▶ **Exercise brief**: The reply should repeat all of the data word for word, with no pictures.

Records contained in a dataset
----------------------------------------

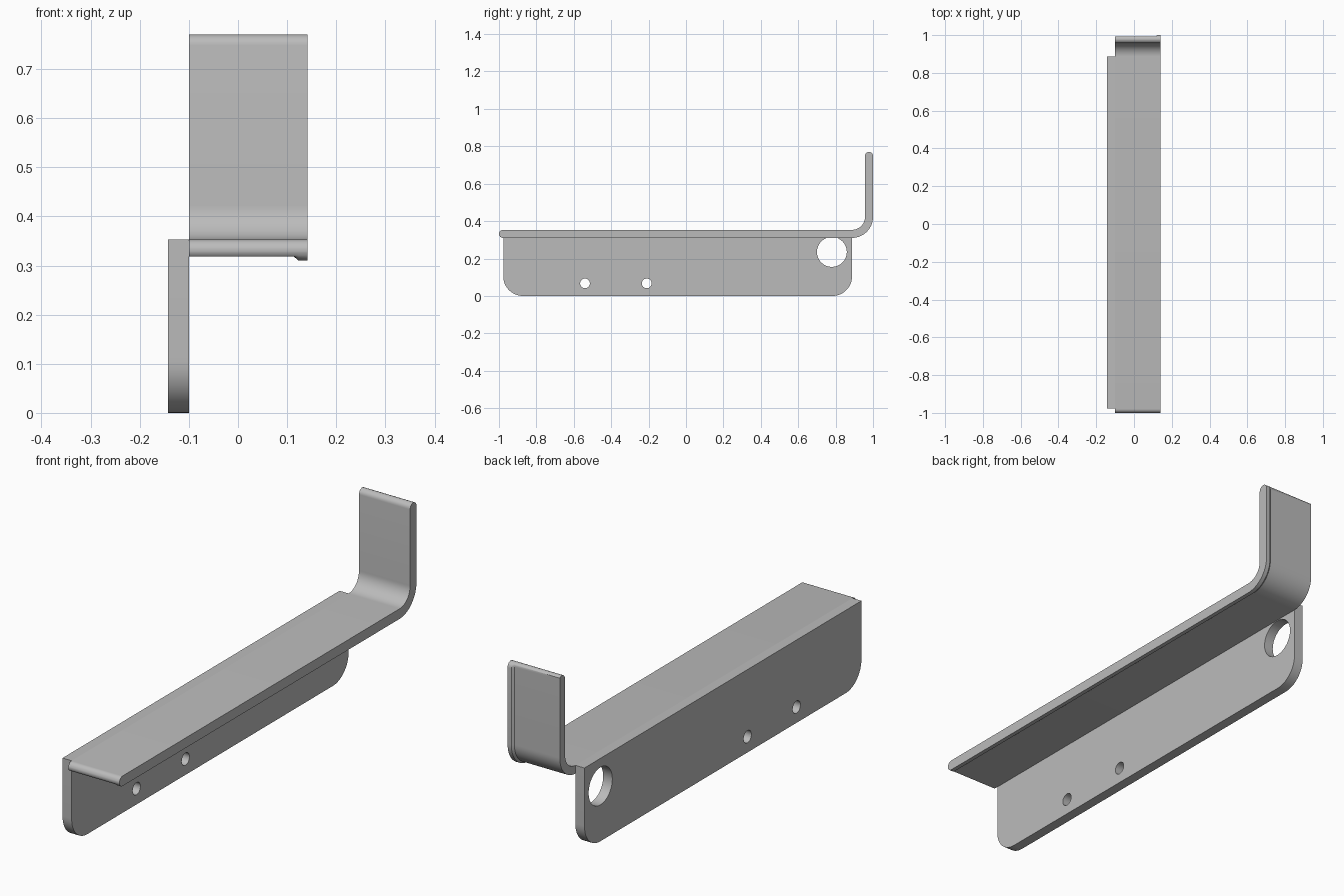
import bpy, bmesh, math

if "Cube" in bpy.data.objects:
    bpy.data.objects.remove(bpy.data.objects["Cube"])

steel = bpy.data.materials.new("grey steel")
steel.diffuse_color = (0.5, 0.5, 0.5, 1)
steel.use_nodes = True
steel.node_tree.nodes["Principled BSDF"].inputs["Base Color"].default_value = steel.diffuse_color


def finish(obj):
    bpy.ops.object.select_all(action='DESELECT')
    obj.select_set(True)
    bpy.context.view_layer.objects.active = obj
    if obj.type == 'CURVE':
        bpy.ops.object.convert(target='MESH')
        obj = bpy.context.object
    obj.data.materials.clear()
    obj.data.materials.append(steel)
    bpy.ops.object.shade_smooth_by_angle(angle=math.radians(30))


def arc(cx, cy, r, a0, a1, n):
    return [(cx + r * math.cos(math.radians(a0 + (a1 - a0) * i / n)),
             cy + r * math.sin(math.radians(a0 + (a1 - a0) * i / n))) for i in range(n + 1)]


# Side plate: outline with rounded lower corners and three round holes
Y0, Y1, TOP, R = -0.977, 0.888, 0.353, 0.105
X0, X1 = -0.143, -0.1
outline = [(Y1, TOP), (Y0, TOP)] + arc(Y0 + R, R, R, 180, 270, 12) + arc(Y1 - R, R, R, 270, 360, 12)
holes = [arc(y, z, r, 0, 360, 32)[:-1]
         for y, z, r in ((0.78, 0.235, 0.08), (-0.54, 0.067, 0.026), (-0.21, 0.067, 0.026))]
curve = bpy.data.curves.new("side_plate", 'CURVE')
curve.dimensions = '2D'
curve.fill_mode = 'BOTH'
curve.extrude = (X1 - X0) / 2
for loop in [outline] + holes:
    spline = curve.splines.new('POLY')
    spline.points.add(len(loop) - 1)
    for p, (u, v) in zip(spline.points, loop):
        p.co = (u, v, 0, 1)
    spline.use_cyclic_u = True
plate = bpy.data.objects.new("side_plate", curve)
plate.rotation_euler = (math.pi / 2, 0, math.pi / 2)
plate.location.x = (X0 + X1) / 2
bpy.context.collection.objects.link(plate)
finish(plate)

# Bent strip: lipped cross-section (x, depth below inner face) swept along the L
DEPTH, LIP = 0.035, 0.043
section = [(-0.1, 0), (0.141, 0), (0.141, LIP), (0.123, LIP), (0.114, DEPTH), (-0.1, DEPTH)]
BEND, INNER, END = 0.07, 0.957, 0.77
half = LIP / 2
# Each station: y, z, outward direction, half depth allowed (rounds the ends)
ends = [(half * (1 - math.cos(a)), max(half * math.sin(a), 0.003))
        for a in (math.radians(15 * i) for i in range(7))]
stations = [(-1 + t, TOP, 0, -1, h) for t, h in ends]
cy, cz = INNER - BEND, TOP + BEND
for i in range(17):
    a = math.radians(-90 + 90 * i / 16)
    stations.append((cy + BEND * math.cos(a), cz + BEND * math.sin(a), math.cos(a), math.sin(a), half))
stations += [(INNER, END - t, 1, 0, h) for t, h in reversed(ends)]
# Sweep, clamping the section depth near each end
bm = bmesh.new()
rings = []
for y, z, ny, nz, h in stations:
    ring = []
    for x, d in section:
        d = min(max(d, half - h), half + h)
        ring.append(bm.verts.new((x, y + ny * d, z + nz * d)))
    rings.append(ring)
n = len(section)
for a, b in zip(rings, rings[1:]):
    for i in range(n):
        j = (i + 1) % n
        bm.faces.new((a[i], a[j], b[j], b[i]))
bm.faces.new(rings[0])
bm.faces.new(rings[-1])
bmesh.ops.recalc_face_normals(bm, faces=bm.faces)
mesh = bpy.data.meshes.new("bent_strip")
bm.to_mesh(mesh)
bm.free()
strip = bpy.data.objects.new("bent_strip", mesh)
bpy.context.collection.objects.link(strip)
finish(strip)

----------------------------------------

▶ **Answer to this exercise**:
import bpy, bmesh, math

if "Cube" in bpy.data.objects:
    bpy.data.objects.remove(bpy.data.objects["Cube"])

steel = bpy.data.materials.new("grey steel")
steel.diffuse_color = (0.5, 0.5, 0.5, 1)
steel.use_nodes = True
steel.node_tree.nodes["Principled BSDF"].inputs["Base Color"].default_value = steel.diffuse_color


def finish(obj):
    bpy.ops.object.select_all(action='DESELECT')
    obj.select_set(True)
    bpy.context.view_layer.objects.active = obj
    if obj.type == 'CURVE':
        bpy.ops.object.convert(target='MESH')
        obj = bpy.context.object
    obj.data.materials.clear()
    obj.data.materials.append(steel)
    bpy.ops.object.shade_smooth_by_angle(angle=math.radians(30))


def arc(cx, cy, r, a0, a1, n):
    return [(cx + r * math.cos(math.radians(a0 + (a1 - a0) * i / n)),
             cy + r * math.sin(math.radians(a0 + (a1 - a0) * i / n))) for i in range(n + 1)]


# Side plate: outline with rounded lower corners and three round holes
Y0, Y1, TOP, R = -0.977, 0.888, 0.353, 0.105
X0, X1 = -0.143, -0.1
outline = [(Y1, TOP), (Y0, TOP)] + arc(Y0 + R, R, R, 180, 270, 12) + arc(Y1 - R, R, R, 270, 360, 12)
holes = [arc(y, z, r, 0, 360, 32)[:-1]
         for y, z, r in ((0.78, 0.235, 0.08), (-0.54, 0.067, 0.026), (-0.21, 0.067, 0.026))]
curve = bpy.data.curves.new("side_plate", 'CURVE')
curve.dimensions = '2D'
curve.fill_mode = 'BOTH'
curve.extrude = (X1 - X0) / 2
for loop in [outline] + holes:
    spline = curve.splines.new('POLY')
    spline.points.add(len(loop) - 1)
    for p, (u, v) in zip(spline.points, loop):
        p.co = (u, v, 0, 1)
    spline.use_cyclic_u = True
plate = bpy.data.objects.new("side_plate", curve)
plate.rotation_euler = (math.pi / 2, 0, math.pi / 2)
plate.location.x = (X0 + X1) / 2
bpy.context.collection.objects.link(plate)
finish(plate)

# Bent strip: lipped cross-section (x, depth below inner face) swept along the L
DEPTH, LIP = 0.035, 0.043
section = [(-0.1, 0), (0.141, 0), (0.141, LIP), (0.123, LIP), (0.114, DEPTH), (-0.1, DEPTH)]
BEND, INNER, END = 0.07, 0.957, 0.77
half = LIP / 2
# Each station: y, z, outward direction, half depth allowed (rounds the ends)
ends = [(half * (1 - math.cos(a)), max(half * math.sin(a), 0.003))
        for a in (math.radians(15 * i) for i in range(7))]
stations = [(-1 + t, TOP, 0, -1, h) for t, h in ends]
cy, cz = INNER - BEND, TOP + BEND
for i in range(17):
    a = math.radians(-90 + 90 * i / 16)
    stations.append((cy + BEND * math.cos(a), cz + BEND * math.sin(a), math.cos(a), math.sin(a), half))
stations += [(INNER, END - t, 1, 0, h) for t, h in reversed(ends)]
# Sweep, clamping the section depth near each end
bm = bmesh.new()
rings = []
for y, z, ny, nz, h in stations:
    ring = []
    for x, d in section:
        d = min(max(d, half - h), half + h)
        ring.append(bm.verts.new((x, y + ny * d, z + nz * d)))
    rings.append(ring)
n = len(section)
for a, b in zip(rings, rings[1:]):
    for i in range(n):
        j = (i + 1) % n
        bm.faces.new((a[i], a[j], b[j], b[i]))
bm.faces.new(rings[0])
bm.faces.new(rings[-1])
bmesh.ops.recalc_face_normals(bm, faces=bm.faces)
mesh = bpy.data.meshes.new("bent_strip")
bm.to_mesh(mesh)
bm.free()
strip = bpy.data.objects.new("bent_strip", mesh)
bpy.context.collection.objects.link(strip)
finish(strip)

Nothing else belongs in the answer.